Also in January, we packed away the swing and bouncy seat (which he has outgrown) and lowered his crib in anticipation of him standing up. Turns out it wasn’t a moment too soon!

Between 7.5 and 8.5 months, Caelan went from being a if-I-leave-him-on-the-blanket-he’ll-stay-there baby to being an ack-he’s-standing-up-on-the-other-side-of-the-room baby. Mobility changes the game. All the sudden, in a matter of just 2 weeks or so, he could get into a sitting position by himself, he switched to hands-and-knees crawling, and he started pulling up on anything he could reach (stable or not!). He is everywhere all the time and it is definitely exhausting but exciting too.

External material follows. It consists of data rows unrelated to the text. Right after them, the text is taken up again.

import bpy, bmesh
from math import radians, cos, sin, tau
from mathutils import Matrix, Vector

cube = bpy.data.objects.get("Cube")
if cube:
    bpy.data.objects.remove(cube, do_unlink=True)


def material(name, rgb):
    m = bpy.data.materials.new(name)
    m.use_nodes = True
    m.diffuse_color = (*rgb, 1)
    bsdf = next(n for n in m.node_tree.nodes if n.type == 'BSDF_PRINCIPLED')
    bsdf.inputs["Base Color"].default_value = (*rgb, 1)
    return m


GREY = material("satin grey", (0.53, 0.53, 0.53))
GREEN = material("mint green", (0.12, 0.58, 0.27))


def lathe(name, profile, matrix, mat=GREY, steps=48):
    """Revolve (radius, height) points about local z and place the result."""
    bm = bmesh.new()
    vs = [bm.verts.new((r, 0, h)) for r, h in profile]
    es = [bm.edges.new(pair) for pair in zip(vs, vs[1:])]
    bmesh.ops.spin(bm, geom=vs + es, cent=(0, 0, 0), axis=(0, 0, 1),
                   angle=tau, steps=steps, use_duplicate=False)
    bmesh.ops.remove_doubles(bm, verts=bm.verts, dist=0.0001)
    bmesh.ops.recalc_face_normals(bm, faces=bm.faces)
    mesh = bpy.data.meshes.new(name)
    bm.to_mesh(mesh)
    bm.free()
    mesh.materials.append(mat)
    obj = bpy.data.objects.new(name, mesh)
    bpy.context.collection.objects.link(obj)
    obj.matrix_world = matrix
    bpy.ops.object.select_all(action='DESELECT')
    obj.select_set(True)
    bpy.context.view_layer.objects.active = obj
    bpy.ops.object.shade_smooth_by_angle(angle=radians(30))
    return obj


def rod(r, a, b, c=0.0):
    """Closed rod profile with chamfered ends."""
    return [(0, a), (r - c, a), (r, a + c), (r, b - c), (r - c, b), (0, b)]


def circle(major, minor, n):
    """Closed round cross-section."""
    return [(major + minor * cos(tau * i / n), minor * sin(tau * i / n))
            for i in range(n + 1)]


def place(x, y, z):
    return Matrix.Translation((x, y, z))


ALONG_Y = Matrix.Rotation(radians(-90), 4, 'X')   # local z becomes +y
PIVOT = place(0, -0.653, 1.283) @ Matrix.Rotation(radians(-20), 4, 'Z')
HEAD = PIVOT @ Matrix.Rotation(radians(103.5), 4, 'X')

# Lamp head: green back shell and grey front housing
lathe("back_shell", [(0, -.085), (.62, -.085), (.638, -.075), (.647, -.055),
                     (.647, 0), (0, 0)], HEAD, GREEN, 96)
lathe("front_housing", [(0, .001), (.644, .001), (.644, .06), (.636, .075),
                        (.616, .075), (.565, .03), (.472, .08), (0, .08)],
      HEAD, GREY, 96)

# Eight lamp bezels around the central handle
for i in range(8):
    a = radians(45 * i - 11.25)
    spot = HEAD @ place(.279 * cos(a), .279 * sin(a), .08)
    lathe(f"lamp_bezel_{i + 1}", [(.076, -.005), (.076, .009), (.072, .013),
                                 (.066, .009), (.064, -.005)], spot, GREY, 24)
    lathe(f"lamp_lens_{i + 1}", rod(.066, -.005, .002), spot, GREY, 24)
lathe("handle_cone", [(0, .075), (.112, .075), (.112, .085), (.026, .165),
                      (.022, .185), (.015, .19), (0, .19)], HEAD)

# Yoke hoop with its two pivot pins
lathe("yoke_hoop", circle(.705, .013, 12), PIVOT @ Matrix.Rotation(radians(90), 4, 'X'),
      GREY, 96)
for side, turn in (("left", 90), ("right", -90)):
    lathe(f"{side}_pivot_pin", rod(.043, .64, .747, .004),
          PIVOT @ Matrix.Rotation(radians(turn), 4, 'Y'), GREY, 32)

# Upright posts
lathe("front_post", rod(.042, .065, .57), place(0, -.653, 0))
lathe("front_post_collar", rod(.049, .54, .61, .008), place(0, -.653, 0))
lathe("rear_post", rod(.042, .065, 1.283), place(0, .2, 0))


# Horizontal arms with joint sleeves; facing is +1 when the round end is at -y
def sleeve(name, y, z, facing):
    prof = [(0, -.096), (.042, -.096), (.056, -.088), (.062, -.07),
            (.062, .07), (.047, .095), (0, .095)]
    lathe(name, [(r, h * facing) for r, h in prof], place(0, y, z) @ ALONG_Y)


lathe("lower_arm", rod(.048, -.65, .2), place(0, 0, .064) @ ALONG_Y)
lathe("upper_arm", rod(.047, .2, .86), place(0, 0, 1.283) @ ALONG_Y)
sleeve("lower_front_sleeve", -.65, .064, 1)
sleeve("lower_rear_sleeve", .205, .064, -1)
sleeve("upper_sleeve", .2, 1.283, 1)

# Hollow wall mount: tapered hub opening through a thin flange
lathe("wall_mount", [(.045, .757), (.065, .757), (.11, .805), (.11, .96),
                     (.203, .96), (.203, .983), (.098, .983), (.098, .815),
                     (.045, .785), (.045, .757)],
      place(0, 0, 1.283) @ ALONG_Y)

Somehow, we never got into the habit of taking Caelan out places with us. We probably should have taken advantage of his portability and constant sleeping when he was a tiny newborn, but that was when we were brand new parents and too nervous to take him out! We took him to restaurants sometimes and to our parents’ and friends’ houses, but we never just took him with us on errands. There wasn’t really much need because errands could usually be planned for a time when one of us could stay home with Caelan. But now I’m trying to make an effort to take him out more. He loves people-watching and has been very well behaved so far. He went on his first real grocery shopping trip with me at 8 months. It’s so much easier now that he can sit in the cart and I don’t have to bring in the infant seat!

Up until recently, I thought I had a handle on being a working parent. Caelan has been sick occasionally and I’ve had to take a couple days off work to stay home with him, but that’s no big deal. But then in mid-February he came down with a cold virus, followed immediately by a stomach virus and we had to keep him out of daycare for a week. I felt guilty leaving work early, I felt guilty calling out of work, I felt guilty going to work when he was sick – it was a no win situation for me. Thankfully, Bill’s parents were able to cover a couple days at the end so Bill and I weren’t out of work for too long, but ugh. It was a really rough week that had me wondering what it would be like to be a stay-at-home mom, or at least a mom with only a part-time job. And did I mention that Bill had food poisoning this same week??

Back on the up side, he’s so expressive lately and his language is really developing. He laughs much more often now and even has a couple different kinds of laughs (a machine-gun-like “heh heh heh” and a real belly laugh). We hear strings of babble like “dadadada” but nothing directed at Bill yet. A lot of his other sounds are starting to sound more like words and less like just ooh-ing and ahh-ing. Just in the past week, he’s started waving. Often it’s random, but occasionally he will wave at us or in response to our waves. We’re dying for him to actually SAY something we understand, but the waving is really cute and pretty much like a “hi” 🙂 He is also starting to object (sob) if we take a toy away or move him away from something he’s trying to get into. I thought we had a few more months until the tantrums started, but I guess not!

If my friends’ older kids are any indication, I know what’s on the horizon for us: walking and talking (not necessarily before his 1st birthday, but soon anyway). I’m sure there will be many times after he’s reached those milestones that I will wish that he would sit still and shut up for just a minute, but right now, I can’t wait 🙂

Now that we’re headed into the last 3 months of his first year, time to start (continue) planning that first birthday party 😀